Petrská 1167/31
110 00 Praha 1
GPS: 50.092214, 14.435649

EA Hotel Juliš

Everybody has a different opinion when it comes to the discussion about where the absolute centre of Prague lies. However, the prevailing view is that the bustling Wenceslas Square can be regarded as the centre of the city. EA Hotel Juliš stands right on the thoroughfare, but there you will find none of the hectic pace or landmarks that exist outside.

Address

EA Hotel Juliš ****
Václavské náměstí 782/22
110 00 Praha
GPS: 50.082976, 14.424727

Hotel King David

If one is looking for a place to stay, it is hard to imagine a better location in Prague than that boasted by Hotel King David, which is in direct proximity to the historical centre, the main shopping area and the business district.

Address

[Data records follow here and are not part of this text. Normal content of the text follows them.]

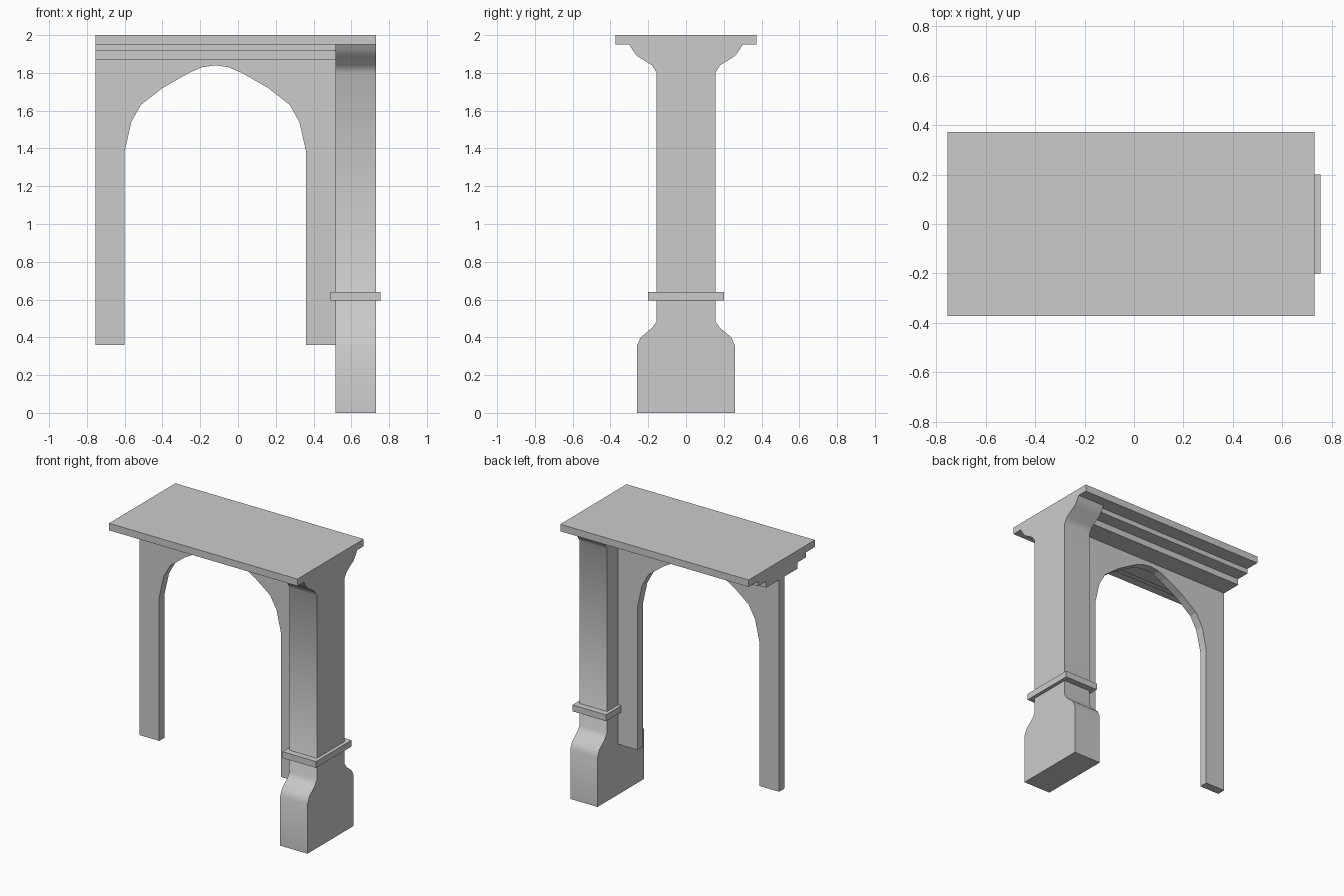
import bpy
import bmesh
import math

if "Cube" in bpy.data.objects:
    bpy.data.objects.remove(bpy.data.objects["Cube"])


def finish(name, bm, smooth=None):
    bmesh.ops.recalc_face_normals(bm, faces=bm.faces[:])
    mesh = bpy.data.meshes.new(name)
    bm.to_mesh(mesh)
    bm.free()
    obj = bpy.data.objects.new(name, mesh)
    bpy.context.collection.objects.link(obj)
    if smooth:
        bpy.ops.object.select_all(action='DESELECT')
        obj.select_set(True)
        bpy.context.view_layer.objects.active = obj
        bpy.ops.object.shade_smooth_by_angle(angle=math.radians(smooth))
    return obj


def prism(name, outline, offset, smooth=None):
    """Extrude a closed 3D outline along offset."""
    bm = bmesh.new()
    face = bm.faces.new([bm.verts.new(p) for p in outline])
    new = bmesh.ops.extrude_face_region(bm, geom=[face])['geom']
    bmesh.ops.translate(bm, vec=offset,
                        verts=[v for v in new if isinstance(v, bmesh.types.BMVert)])
    # the extrusion may drop the starting cap: close it again if needed
    edges = [e for e in bm.edges if e.is_boundary]
    if edges:
        bmesh.ops.holes_fill(bm, edges=edges, sides=0)
    return finish(name, bm, smooth)


def box(name, x0, x1, half_y, z0, z1):
    return prism(name, [(x0, -half_y, z0), (x1, -half_y, z0),
                        (x1, -half_y, z1), (x0, -half_y, z1)], (0, 2 * half_y, 0))


LEFT, INNER, RIGHT = -0.755, 0.515, 0.73

# Top slab and stepped cornice below it
box("top_slab", LEFT, RIGHT, 0.373, 1.95, 2.0)
box("upper_cornice", LEFT, INNER, 0.27, 1.915, 1.95)
box("lower_cornice", LEFT, INNER, 0.175, 1.87, 1.915)

# Pillar: half profile (y, z), mirrored
half = [(0.26, 0), (0.26, 0.355), (0.24, 0.40), (0.18, 0.45), (0.155, 0.485),
        (0.155, 1.80), (0.18, 1.84), (0.26, 1.89), (0.285, 1.925), (0.30, 1.95)]
profile = half + [(-y, z) for y, z in reversed(half)]
prism("pillar", [(INNER, y, z) for y, z in profile], (RIGHT - INNER, 0, 0), smooth=50)

# Collar around the pillar
box("pillar_collar", 0.49, 0.755, 0.20, 0.595, 0.64)

# Arch panel: half opening mirrored about its crown
CROWN = -0.12
opening = [(-0.60, 0.36), (-0.60, 1.385), (-0.565, 1.54), (-0.515, 1.63),
           (-0.40, 1.72), (-0.26, 1.80), (-0.19, 1.83)]
outline = ([(LEFT, 0.36)] + opening + [(CROWN, 1.84)]
           + [(2 * CROWN - x, z) for x, z in reversed(opening)]
           + [(INNER, 0.36), (INNER, 1.87), (LEFT, 1.87)])
prism("arch_panel", [(x, -0.03, z) for x, z in outline], (0, 0.06, 0))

Hotel King David Prague *****
Hybernská 42
110 00 Praha 1
GPS: 50.087933, 14.436722

Hotel Leonardo Prague

Hotel Leonardo has 82 rooms, each of which has its own unmistakable distinctive charm. The rooms, which are spacious, are distinguished above all by their carefully selected pieces of antique furniture, fully corresponding to the boutique style that this hotel in the very heart of Prague is founded upon.

Address

Hotel Leonardo Prague ****
Karoliny Světlé 27
110 00 Praha 1
GPS: 50.084078, 14.414299

EA Hotel Rokoko

In the middle of Wenceslas Square, commonly regarded as the absolute centre of Prague and the scene of most of the Czech Republic’s most important historical events, stands a magnificent protected building known as Palace Rokoko.

Address

EA Hotel Rokoko ****
Václavské náměstí 794/38
110 00 Praha
GPS: 50.084353, 14.427109

EA Hotel Royal Esprit

EA Hotel Royal Esprit is located in the historical, business and social centre of the magnificent city of Prague. Due to crowds of history-hungry tourists, the centre is oftentimes a relatively overcrowded and busy place.

Address

EA Hotel Royal Esprit ****
Jakubská 5
110 00 Praha 1
GPS: 50.088965, 14.426444

EA Ramada Prague City Centre

Hotel Ramada Prague City is located on the upper part of Wenceslas Square, an ideal setting-off point for visiting the landmarks and historical city centre lying just a few minutes by foot from the hotel.

Address

Ramada Prague City Centre ****
Václavské náměstí 41
110 00 Praha 1
GPS: 50.08215, 14.428139